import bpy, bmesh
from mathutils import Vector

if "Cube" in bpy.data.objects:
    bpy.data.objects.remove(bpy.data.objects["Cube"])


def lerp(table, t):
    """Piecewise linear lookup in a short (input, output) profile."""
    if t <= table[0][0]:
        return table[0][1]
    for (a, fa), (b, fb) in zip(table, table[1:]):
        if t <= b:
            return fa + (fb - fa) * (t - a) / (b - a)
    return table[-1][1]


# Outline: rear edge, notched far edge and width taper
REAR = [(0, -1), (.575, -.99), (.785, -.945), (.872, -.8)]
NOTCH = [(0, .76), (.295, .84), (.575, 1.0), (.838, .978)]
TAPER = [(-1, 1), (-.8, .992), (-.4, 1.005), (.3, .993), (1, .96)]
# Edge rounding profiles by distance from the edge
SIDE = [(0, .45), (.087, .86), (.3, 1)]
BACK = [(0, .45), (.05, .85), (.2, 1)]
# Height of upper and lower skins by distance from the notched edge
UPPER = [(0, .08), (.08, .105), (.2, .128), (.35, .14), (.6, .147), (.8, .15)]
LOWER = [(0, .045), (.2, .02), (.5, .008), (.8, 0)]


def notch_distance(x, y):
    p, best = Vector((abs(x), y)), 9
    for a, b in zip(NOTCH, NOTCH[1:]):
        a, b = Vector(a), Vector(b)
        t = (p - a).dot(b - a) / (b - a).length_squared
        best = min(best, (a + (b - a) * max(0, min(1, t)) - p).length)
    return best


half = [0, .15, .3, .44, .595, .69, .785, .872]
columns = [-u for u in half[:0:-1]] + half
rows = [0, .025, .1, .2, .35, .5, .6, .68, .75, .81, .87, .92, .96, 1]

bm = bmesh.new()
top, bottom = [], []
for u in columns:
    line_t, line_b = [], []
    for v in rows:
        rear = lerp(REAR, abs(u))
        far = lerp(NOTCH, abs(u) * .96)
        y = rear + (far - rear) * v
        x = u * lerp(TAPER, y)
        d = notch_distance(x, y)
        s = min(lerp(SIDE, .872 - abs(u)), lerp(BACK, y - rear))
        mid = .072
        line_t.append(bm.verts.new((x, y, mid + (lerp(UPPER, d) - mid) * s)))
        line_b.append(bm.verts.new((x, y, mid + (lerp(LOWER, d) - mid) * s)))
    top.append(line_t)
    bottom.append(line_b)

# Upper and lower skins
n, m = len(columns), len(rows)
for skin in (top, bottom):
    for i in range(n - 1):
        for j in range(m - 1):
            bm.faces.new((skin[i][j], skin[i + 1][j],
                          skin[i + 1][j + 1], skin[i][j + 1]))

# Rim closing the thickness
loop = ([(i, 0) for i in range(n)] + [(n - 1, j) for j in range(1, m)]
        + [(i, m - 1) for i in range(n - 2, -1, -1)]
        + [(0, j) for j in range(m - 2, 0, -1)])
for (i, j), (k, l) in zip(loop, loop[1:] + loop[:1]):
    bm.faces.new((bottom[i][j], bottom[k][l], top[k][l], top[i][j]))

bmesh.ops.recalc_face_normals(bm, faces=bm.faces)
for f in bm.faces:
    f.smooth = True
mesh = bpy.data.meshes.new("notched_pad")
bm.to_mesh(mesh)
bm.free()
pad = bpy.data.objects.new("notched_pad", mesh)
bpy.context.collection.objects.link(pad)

□ □ □ □

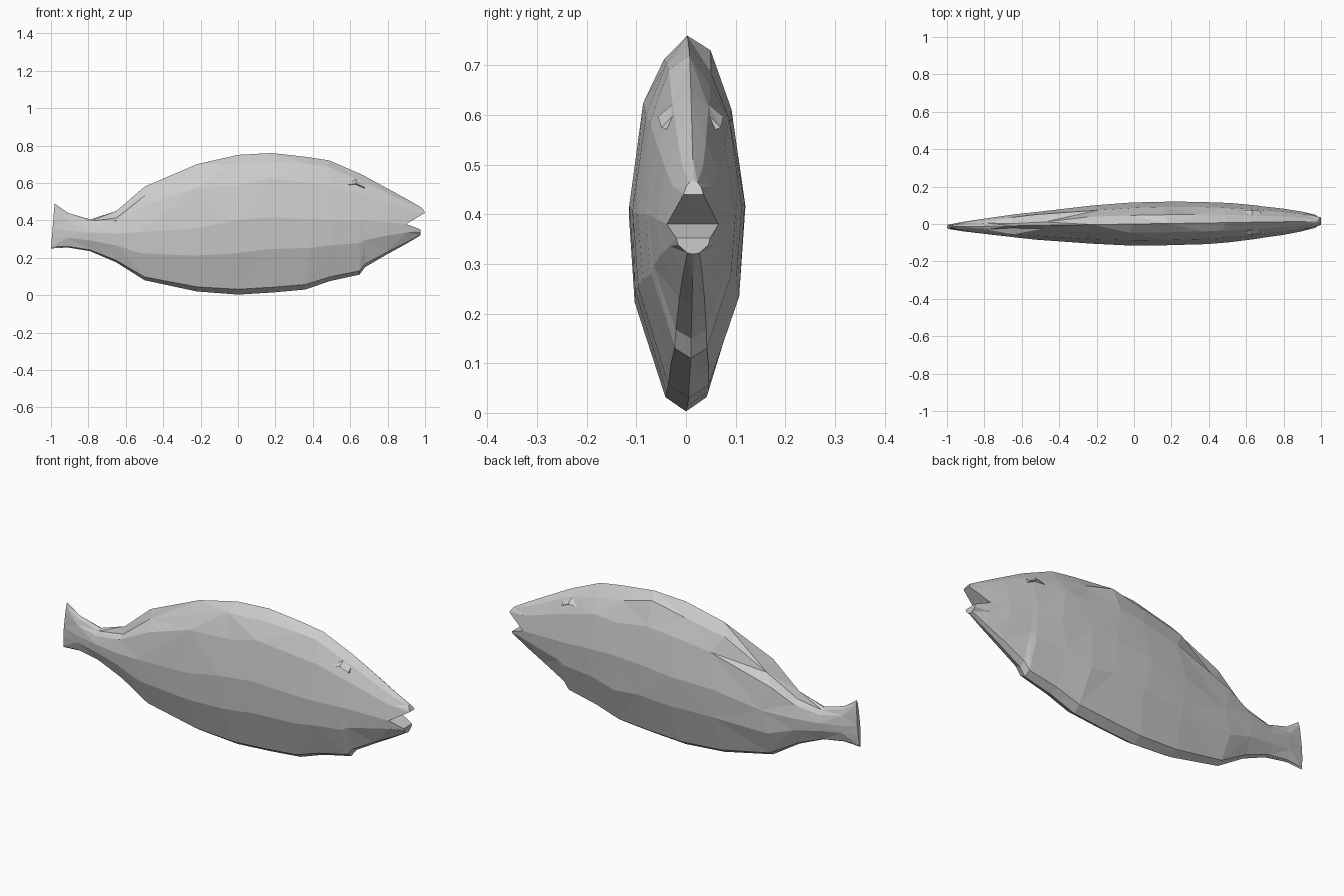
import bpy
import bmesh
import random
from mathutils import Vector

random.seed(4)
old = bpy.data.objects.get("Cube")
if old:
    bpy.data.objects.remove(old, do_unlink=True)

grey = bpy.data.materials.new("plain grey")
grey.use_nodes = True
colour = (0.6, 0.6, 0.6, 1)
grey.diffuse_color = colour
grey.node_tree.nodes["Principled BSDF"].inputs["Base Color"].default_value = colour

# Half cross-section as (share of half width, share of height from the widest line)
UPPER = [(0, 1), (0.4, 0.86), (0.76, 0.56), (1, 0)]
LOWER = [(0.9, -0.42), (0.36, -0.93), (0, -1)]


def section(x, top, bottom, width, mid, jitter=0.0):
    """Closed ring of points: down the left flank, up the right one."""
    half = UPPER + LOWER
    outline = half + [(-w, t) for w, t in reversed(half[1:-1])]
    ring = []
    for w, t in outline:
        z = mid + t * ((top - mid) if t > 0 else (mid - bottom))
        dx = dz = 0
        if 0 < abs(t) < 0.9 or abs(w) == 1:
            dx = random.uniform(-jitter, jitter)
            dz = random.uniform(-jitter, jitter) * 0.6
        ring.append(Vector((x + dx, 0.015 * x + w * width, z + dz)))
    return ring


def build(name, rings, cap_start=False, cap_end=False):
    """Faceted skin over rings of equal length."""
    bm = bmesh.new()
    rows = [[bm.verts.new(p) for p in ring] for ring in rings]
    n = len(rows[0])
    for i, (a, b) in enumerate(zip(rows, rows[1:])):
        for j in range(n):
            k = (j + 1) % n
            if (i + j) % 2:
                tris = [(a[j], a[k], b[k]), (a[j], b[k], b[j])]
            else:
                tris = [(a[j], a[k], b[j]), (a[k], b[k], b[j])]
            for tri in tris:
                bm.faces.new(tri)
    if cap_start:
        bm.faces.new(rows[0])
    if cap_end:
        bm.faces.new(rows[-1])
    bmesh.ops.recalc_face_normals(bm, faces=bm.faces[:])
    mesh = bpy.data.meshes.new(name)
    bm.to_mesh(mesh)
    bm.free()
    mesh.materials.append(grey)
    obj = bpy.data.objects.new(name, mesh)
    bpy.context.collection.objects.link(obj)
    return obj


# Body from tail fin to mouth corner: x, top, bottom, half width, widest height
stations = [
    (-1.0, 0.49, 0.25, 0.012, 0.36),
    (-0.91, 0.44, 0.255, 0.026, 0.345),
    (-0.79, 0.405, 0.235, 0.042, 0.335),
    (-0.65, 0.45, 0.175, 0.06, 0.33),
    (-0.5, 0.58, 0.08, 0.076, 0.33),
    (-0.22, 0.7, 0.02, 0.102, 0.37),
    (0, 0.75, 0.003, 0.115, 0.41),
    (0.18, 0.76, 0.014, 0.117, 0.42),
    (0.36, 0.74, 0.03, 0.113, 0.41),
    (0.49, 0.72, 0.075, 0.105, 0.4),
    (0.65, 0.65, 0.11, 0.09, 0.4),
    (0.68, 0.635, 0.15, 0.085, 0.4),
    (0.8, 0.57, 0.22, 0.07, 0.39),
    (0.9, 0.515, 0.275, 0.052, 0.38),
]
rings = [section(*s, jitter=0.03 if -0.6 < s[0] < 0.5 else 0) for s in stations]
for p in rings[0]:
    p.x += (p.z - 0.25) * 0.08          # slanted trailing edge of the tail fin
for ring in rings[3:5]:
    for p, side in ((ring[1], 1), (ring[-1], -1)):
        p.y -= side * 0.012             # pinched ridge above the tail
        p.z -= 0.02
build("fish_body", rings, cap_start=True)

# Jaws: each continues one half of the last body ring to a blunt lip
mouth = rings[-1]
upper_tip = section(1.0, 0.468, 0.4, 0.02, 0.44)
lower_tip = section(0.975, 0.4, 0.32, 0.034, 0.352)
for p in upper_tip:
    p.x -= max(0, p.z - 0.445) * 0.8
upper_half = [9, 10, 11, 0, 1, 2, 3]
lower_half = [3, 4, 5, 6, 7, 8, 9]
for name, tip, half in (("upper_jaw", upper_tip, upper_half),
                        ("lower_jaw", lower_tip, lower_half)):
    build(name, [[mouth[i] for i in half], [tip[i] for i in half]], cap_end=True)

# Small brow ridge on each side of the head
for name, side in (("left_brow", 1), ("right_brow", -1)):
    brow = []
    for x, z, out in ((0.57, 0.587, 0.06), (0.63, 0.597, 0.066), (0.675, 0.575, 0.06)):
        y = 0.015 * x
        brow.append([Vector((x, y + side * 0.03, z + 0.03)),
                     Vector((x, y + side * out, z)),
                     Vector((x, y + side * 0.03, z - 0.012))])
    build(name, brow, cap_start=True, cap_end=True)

□ □ □ □

### Task to carry out
Keeping every character as it is, restate the lines above that run from the line with "SIDE = [(0, .45), (.087, .86), (.3, 1)]" through the line with "d = notch_distance(x, y)", both included, and nothing else.

### Reply
SIDE = [(0, .45), (.087, .86), (.3, 1)]
BACK = [(0, .45), (.05, .85), (.2, 1)]
# Height of upper and lower skins by distance from the notched edge
UPPER = [(0, .08), (.08, .105), (.2, .128), (.35, .14), (.6, .147), (.8, .15)]
LOWER = [(0, .045), (.2, .02), (.5, .008), (.8, 0)]


def notch_distance(x, y):
    p, best = Vector((abs(x), y)), 9
    for a, b in zip(NOTCH, NOTCH[1:]):
        a, b = Vector(a), Vector(b)
        t = (p - a).dot(b - a) / (b - a).length_squared
        best = min(best, (a + (b - a) * max(0, min(1, t)) - p).length)
    return best


half = [0, .15, .3, .44, .595, .69, .785, .872]
columns = [-u for u in half[:0:-1]] + half
rows = [0, .025, .1, .2, .35, .5, .6, .68, .75, .81, .87, .92, .96, 1]

bm = bmesh.new()
top, bottom = [], []
for u in columns:
    line_t, line_b = [], []
    for v in rows:
        rear = lerp(REAR, abs(u))
        far = lerp(NOTCH, abs(u) * .96)
        y = rear + (far - rear) * v
        x = u * lerp(TAPER, y)
        d = notch_distance(x, y)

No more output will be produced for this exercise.